## Task statement
Where the word "name" appears in a line below, copy the whole line.
[Exercise data — start]
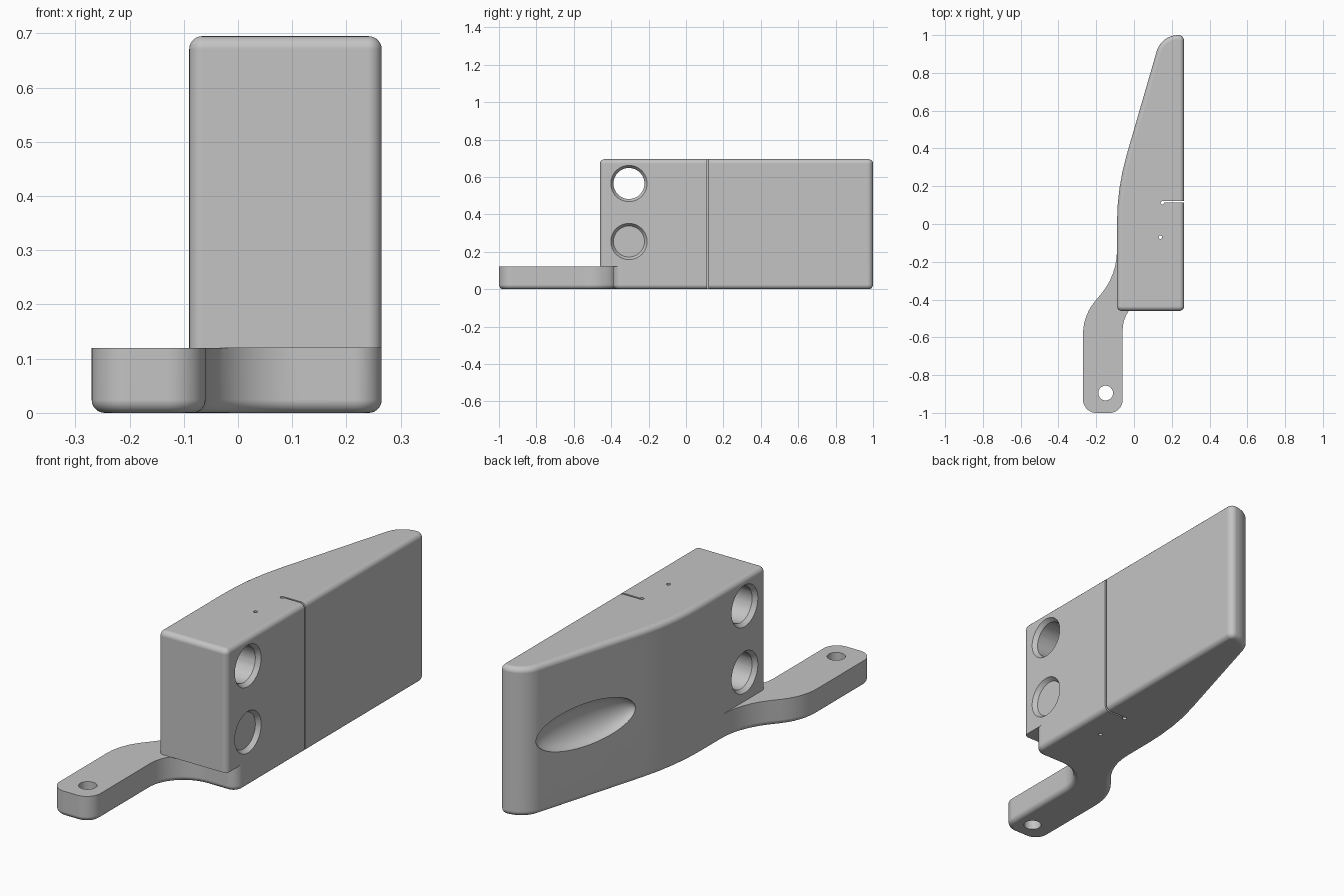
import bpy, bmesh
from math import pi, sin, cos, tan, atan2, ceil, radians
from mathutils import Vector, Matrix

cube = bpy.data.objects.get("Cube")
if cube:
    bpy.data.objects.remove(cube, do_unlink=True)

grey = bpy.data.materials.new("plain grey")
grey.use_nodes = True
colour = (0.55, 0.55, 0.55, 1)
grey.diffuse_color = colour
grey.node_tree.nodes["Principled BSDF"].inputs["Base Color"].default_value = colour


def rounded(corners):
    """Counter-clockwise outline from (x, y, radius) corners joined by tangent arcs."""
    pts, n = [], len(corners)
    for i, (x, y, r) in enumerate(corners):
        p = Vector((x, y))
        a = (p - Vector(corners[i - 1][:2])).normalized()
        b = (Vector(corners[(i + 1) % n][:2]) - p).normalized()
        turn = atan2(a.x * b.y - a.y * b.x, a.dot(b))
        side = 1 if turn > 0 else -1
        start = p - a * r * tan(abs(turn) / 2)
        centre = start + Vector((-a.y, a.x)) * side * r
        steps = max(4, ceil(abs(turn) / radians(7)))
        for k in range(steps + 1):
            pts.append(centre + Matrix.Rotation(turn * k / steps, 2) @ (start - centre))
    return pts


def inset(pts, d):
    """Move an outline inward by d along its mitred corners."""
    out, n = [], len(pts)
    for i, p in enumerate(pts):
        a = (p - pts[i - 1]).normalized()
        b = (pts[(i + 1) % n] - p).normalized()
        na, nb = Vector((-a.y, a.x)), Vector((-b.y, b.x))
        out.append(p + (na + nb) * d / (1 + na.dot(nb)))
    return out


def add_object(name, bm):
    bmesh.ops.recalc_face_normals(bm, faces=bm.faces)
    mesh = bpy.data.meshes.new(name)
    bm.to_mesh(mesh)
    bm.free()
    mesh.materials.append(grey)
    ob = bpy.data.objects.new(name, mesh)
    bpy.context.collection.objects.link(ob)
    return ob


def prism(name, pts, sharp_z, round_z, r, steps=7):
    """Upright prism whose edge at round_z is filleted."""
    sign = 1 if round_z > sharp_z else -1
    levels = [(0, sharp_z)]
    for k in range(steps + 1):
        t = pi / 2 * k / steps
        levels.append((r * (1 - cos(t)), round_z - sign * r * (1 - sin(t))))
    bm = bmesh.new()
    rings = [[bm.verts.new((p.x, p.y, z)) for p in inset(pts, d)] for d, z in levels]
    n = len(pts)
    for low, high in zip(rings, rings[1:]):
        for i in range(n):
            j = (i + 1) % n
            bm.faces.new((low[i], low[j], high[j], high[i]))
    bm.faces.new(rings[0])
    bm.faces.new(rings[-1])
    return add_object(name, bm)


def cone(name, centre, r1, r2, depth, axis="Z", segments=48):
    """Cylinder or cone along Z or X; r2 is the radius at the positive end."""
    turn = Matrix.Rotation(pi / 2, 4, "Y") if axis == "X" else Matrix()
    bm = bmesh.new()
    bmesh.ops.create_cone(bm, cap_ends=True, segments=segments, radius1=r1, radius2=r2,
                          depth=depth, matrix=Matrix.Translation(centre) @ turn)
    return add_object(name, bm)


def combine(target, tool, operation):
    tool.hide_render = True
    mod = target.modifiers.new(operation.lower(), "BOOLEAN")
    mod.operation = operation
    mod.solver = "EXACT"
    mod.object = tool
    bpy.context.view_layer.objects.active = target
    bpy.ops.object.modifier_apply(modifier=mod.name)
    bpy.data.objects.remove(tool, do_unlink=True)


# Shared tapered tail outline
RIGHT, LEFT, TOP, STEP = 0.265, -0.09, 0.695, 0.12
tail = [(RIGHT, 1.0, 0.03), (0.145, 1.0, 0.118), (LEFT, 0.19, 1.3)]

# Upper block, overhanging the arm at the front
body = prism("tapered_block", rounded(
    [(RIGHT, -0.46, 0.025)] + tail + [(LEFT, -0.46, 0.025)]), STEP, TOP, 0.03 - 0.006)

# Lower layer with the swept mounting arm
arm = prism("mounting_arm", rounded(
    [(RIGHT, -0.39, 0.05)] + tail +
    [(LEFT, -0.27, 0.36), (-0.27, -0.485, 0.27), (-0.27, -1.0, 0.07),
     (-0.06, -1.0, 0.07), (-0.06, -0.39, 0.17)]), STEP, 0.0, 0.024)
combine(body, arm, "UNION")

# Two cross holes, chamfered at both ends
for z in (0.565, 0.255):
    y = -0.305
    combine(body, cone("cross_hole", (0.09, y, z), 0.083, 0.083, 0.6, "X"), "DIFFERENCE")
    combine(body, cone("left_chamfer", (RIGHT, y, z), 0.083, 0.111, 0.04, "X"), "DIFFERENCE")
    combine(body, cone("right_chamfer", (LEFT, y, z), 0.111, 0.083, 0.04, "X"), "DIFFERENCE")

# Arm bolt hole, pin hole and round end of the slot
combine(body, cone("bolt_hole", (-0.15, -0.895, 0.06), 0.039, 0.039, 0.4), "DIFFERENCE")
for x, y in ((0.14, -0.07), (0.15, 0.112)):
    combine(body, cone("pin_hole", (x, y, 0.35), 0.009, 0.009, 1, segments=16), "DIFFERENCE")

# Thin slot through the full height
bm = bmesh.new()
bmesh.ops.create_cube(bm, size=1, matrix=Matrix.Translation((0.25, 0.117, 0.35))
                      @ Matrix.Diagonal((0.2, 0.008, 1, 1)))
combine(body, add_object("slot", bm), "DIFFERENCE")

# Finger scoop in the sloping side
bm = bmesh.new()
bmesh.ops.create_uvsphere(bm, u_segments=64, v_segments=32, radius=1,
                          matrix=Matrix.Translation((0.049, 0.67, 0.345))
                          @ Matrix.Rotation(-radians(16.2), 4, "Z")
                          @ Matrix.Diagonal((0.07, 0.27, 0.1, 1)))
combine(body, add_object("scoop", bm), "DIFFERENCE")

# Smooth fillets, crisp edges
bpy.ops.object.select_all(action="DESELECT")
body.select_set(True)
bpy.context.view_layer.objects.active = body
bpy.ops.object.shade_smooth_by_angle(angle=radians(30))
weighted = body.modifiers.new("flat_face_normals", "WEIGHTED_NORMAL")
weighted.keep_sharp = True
[Exercise data — finish]
## Answer box
def add_object(name, bm):
    mesh = bpy.data.meshes.new(name)
    ob = bpy.data.objects.new(name, mesh)
def prism(name, pts, sharp_z, round_z, r, steps=7):
    return add_object(name, bm)
def cone(name, centre, r1, r2, depth, axis="Z", segments=48):
    return add_object(name, bm)
    bpy.ops.object.modifier_apply(modifier=mod.name)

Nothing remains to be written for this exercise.